Records drawn from a dataset
******************************

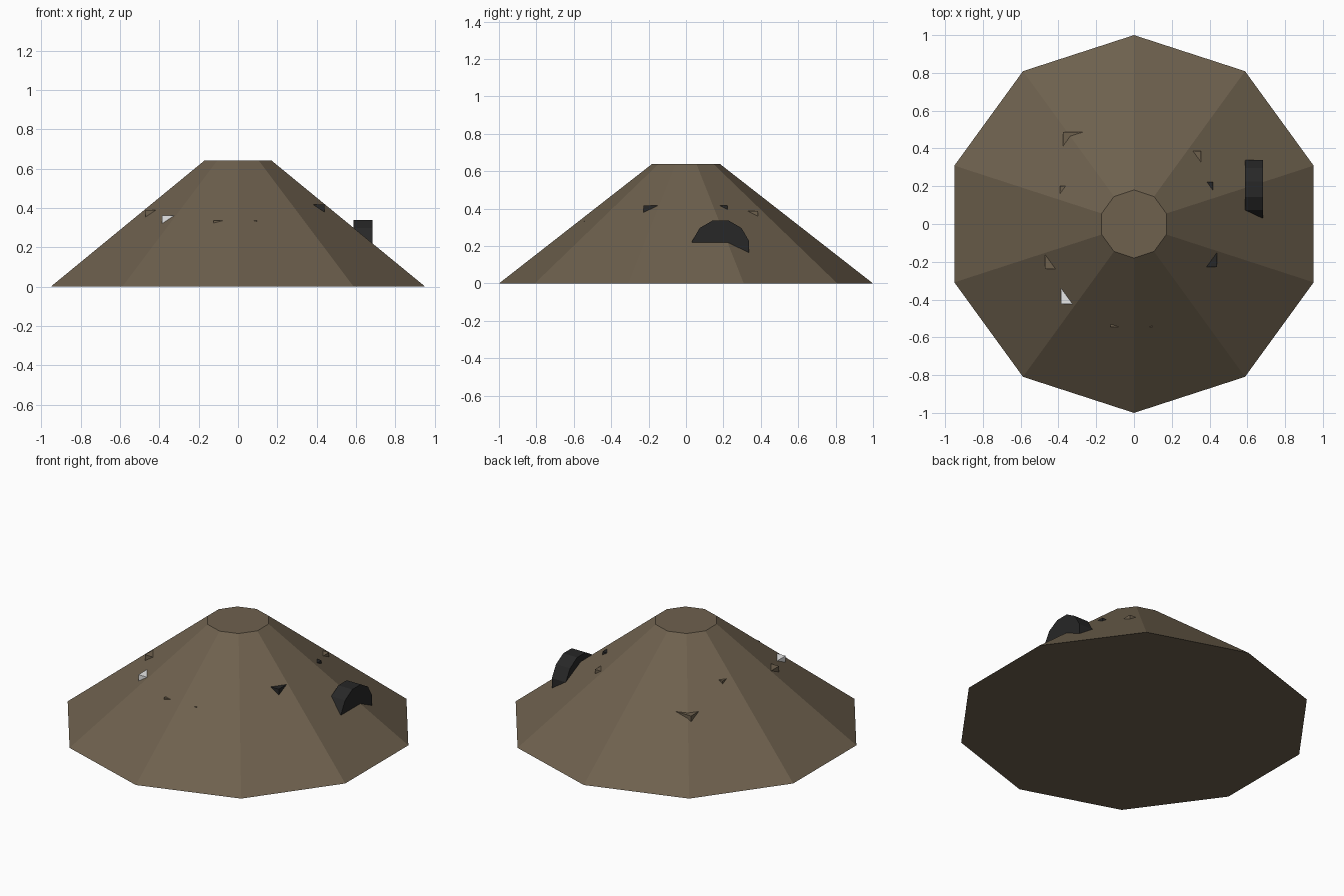
import bpy
import bmesh
from math import cos, sin, tau, pi
from mathutils import Matrix, Vector

cube = bpy.data.objects.get("Cube")
if cube:
    bpy.data.objects.remove(cube, do_unlink=True)


def make_material(name, rgb):
    mat = bpy.data.materials.new(name)
    mat.use_nodes = True
    mat.diffuse_color = (*rgb, 1)
    mat.node_tree.nodes["Principled BSDF"].inputs["Base Color"].default_value = (*rgb, 1)
    return mat


dirt = make_material("brown dirt", (0.156, 0.119, 0.076))
rubber = make_material("black rubber", (0.02, 0.02, 0.02))
pale = make_material("white scrap", (0.8, 0.8, 0.8))


def add_object(name, bm, mat, matrix=Matrix()):
    bmesh.ops.recalc_face_normals(bm, faces=bm.faces)
    mesh = bpy.data.meshes.new(name)
    bm.to_mesh(mesh)
    bm.free()
    mesh.materials.append(mat)
    obj = bpy.data.objects.new(name, mesh)
    obj.matrix_world = matrix
    bpy.context.collection.objects.link(obj)
    return obj


def frustum(sides, low_radius, high_radius, height, start):
    """Closed flat-sided drum standing on z = 0."""
    bm = bmesh.new()
    angles = [start + tau * i / sides for i in range(sides)]
    low, high = [[bm.verts.new((r * cos(a), r * sin(a), z)) for a in angles]
                 for r, z in ((low_radius, 0), (high_radius, height))]
    bm.faces.new(low)
    bm.faces.new(high)
    for i in range(sides):
        j = (i + 1) % sides
        bm.faces.new((low[i], low[j], high[j], high[i]))
    return bm


def chunk(name, corner, mat, size=0.16):
    """Half-buried cube, placed by its exposed upper outer corner."""
    x, y, z = corner
    inward = Vector((-1 if x > 0 else 1, -1 if y > 0 else 1, -1))
    bm = bmesh.new()
    bmesh.ops.create_cube(bm, size=size)
    add_object(name, bm, mat, Matrix.Translation(Vector(corner) + inward * size / 2))


# Ten-sided mound with a flat top
add_object("dirt_mound", frustum(10, 1, 0.18, 0.64, pi / 2), dirt)

# Wheel half sunk in the left slope, axle along x
wheel_place = Matrix.Translation((0.587, 0.185, 0.185)) @ Matrix.Rotation(pi / 2, 4, 'Y')
add_object("buried_tyre", frustum(12, 0.158, 0.158, 0.096, pi / 12), rubber, wheel_place)

# Debris poking out of the slopes
chunk("back_right_clod", (-0.376, 0.487, 0.332), dirt)
chunk("upper_right_clod", (-0.391, 0.2, 0.443), dirt)
chunk("right_clod", (-0.471, -0.238, 0.39), dirt)
chunk("back_left_clod", (0.354, 0.386, 0.387), dirt)
chunk("front_right_clod", (-0.125, -0.546, 0.335), dirt)
chunk("front_left_clod", (0.097, -0.545, 0.335), dirt)
chunk("back_rubber_scrap", (0.418, 0.222, 0.417), rubber)
chunk("front_rubber_scrap", (0.439, -0.228, 0.416), rubber)
chunk("white_scrap", (-0.386, -0.423, 0.36), pale)
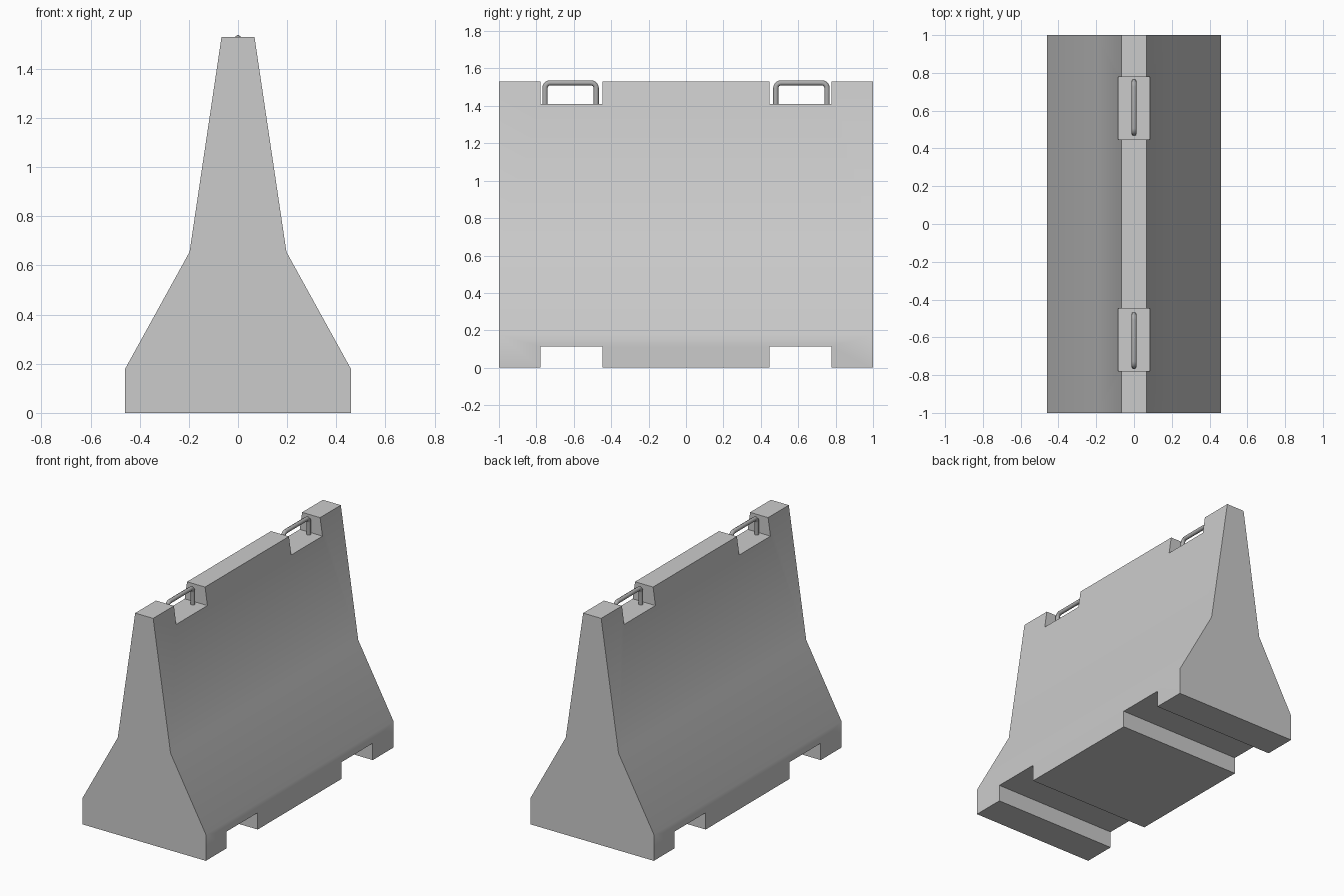
import bpy
import bmesh
from math import radians, sin, cos, pi

cube = bpy.data.objects.get("Cube")
if cube:
    bpy.data.objects.remove(cube, do_unlink=True)


def material(name, value):
    mat = bpy.data.materials.new(name)
    mat.use_nodes = True
    colour = (value, value, value, 1)
    mat.diffuse_color = colour
    mat.node_tree.nodes["Principled BSDF"].inputs["Base Color"].default_value = colour
    return mat


concrete = material("concrete grey", 0.6)
steel = material("steel grey", 0.42)


def activate(obj):
    bpy.ops.object.select_all(action='DESELECT')
    obj.select_set(True)
    bpy.context.view_layer.objects.active = obj


def box(name, low, high):
    bpy.ops.mesh.primitive_cube_add(
        size=1, location=[(a + b) / 2 for a, b in zip(low, high)])
    obj = bpy.context.object
    obj.name = name
    obj.scale = [b - a for a, b in zip(low, high)]
    bpy.ops.object.transform_apply(location=False, rotation=False, scale=True)
    return obj


# Barrier body: mirrored half profile extruded along y
half = [(0.46, 0), (0.46, 0.178), (0.197, 0.655), (0.067, 1.53)]
outline = half + [(-x, z) for x, z in reversed(half)]
bm = bmesh.new()
face = bm.faces.new([bm.verts.new((x, -1, z)) for x, z in outline])
ext = bmesh.ops.extrude_face_region(bm, geom=[face])
bmesh.ops.translate(bm, vec=(0, 2, 0),
                    verts=[g for g in ext["geom"] if isinstance(g, bmesh.types.BMVert)])
bmesh.ops.recalc_face_normals(bm, faces=bm.faces)
mesh = bpy.data.meshes.new("barrier_body")
bm.to_mesh(mesh)
bm.free()
body = bpy.data.objects.new("barrier_body", mesh)
bpy.context.collection.objects.link(body)
mesh.materials.append(concrete)

# Forklift slots below and handle notches above
INNER, OUTER, SLOT_TOP, NOTCH_FLOOR = 0.447, 0.779, 0.113, 1.41
for side in (-1, 1):
    y0, y1 = sorted((side * INNER, side * OUTER))
    for low, high in ((-0.2, SLOT_TOP), (NOTCH_FLOOR, 1.8)):
        cutter = box("notch_cutter", (-0.7, y0, low), (0.7, y1, high))
        cutter.hide_render = True
        mod = body.modifiers.new("notch", 'BOOLEAN')
        mod.operation = 'DIFFERENCE'
        mod.solver = 'EXACT'
        mod.object = cutter
        activate(body)
        bpy.ops.object.modifier_apply(modifier=mod.name)
        bpy.data.objects.remove(cutter, do_unlink=True)
activate(body)
bpy.ops.object.shade_smooth_by_angle(angle=radians(32))


# Lifting handles: bent round bar with rounded corners
def handle(name, centre_y):
    reach, top, bend, steps = 0.137, 1.523, 0.028, 5
    right = []
    for i in range(steps + 1):
        a = pi / 2 * i / steps
        right.append((reach - bend + bend * cos(a), top - bend + bend * sin(a)))
    path = [(reach, NOTCH_FLOOR - 0.02)] + right
    path += [(-y, z) for y, z in reversed(path)]
    curve = bpy.data.curves.new(name, 'CURVE')
    curve.dimensions = '3D'
    curve.bevel_depth = 0.014
    curve.bevel_resolution = 2
    spline = curve.splines.new('POLY')
    spline.points.add(len(path) - 1)
    for point, (y, z) in zip(spline.points, path):
        point.co = (0, y, z, 1)
    obj = bpy.data.objects.new(name, curve)
    bpy.context.collection.objects.link(obj)
    curve.materials.append(steel)
    activate(obj)
    bpy.ops.object.convert(target='MESH')
    bpy.ops.object.shade_smooth_by_angle(angle=radians(50))


handle("front_lifting_handle", -0.617)
handle("back_lifting_handle", 0.617)
for name, y in (("front_lifting_handle", -0.617), ("back_lifting_handle", 0.617)):
    bpy.data.objects[name].location.y = y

******************************

* _Task to complete_
For the entries above, give only the number of lines that contain the word "size".

* _Result of this exercise_
4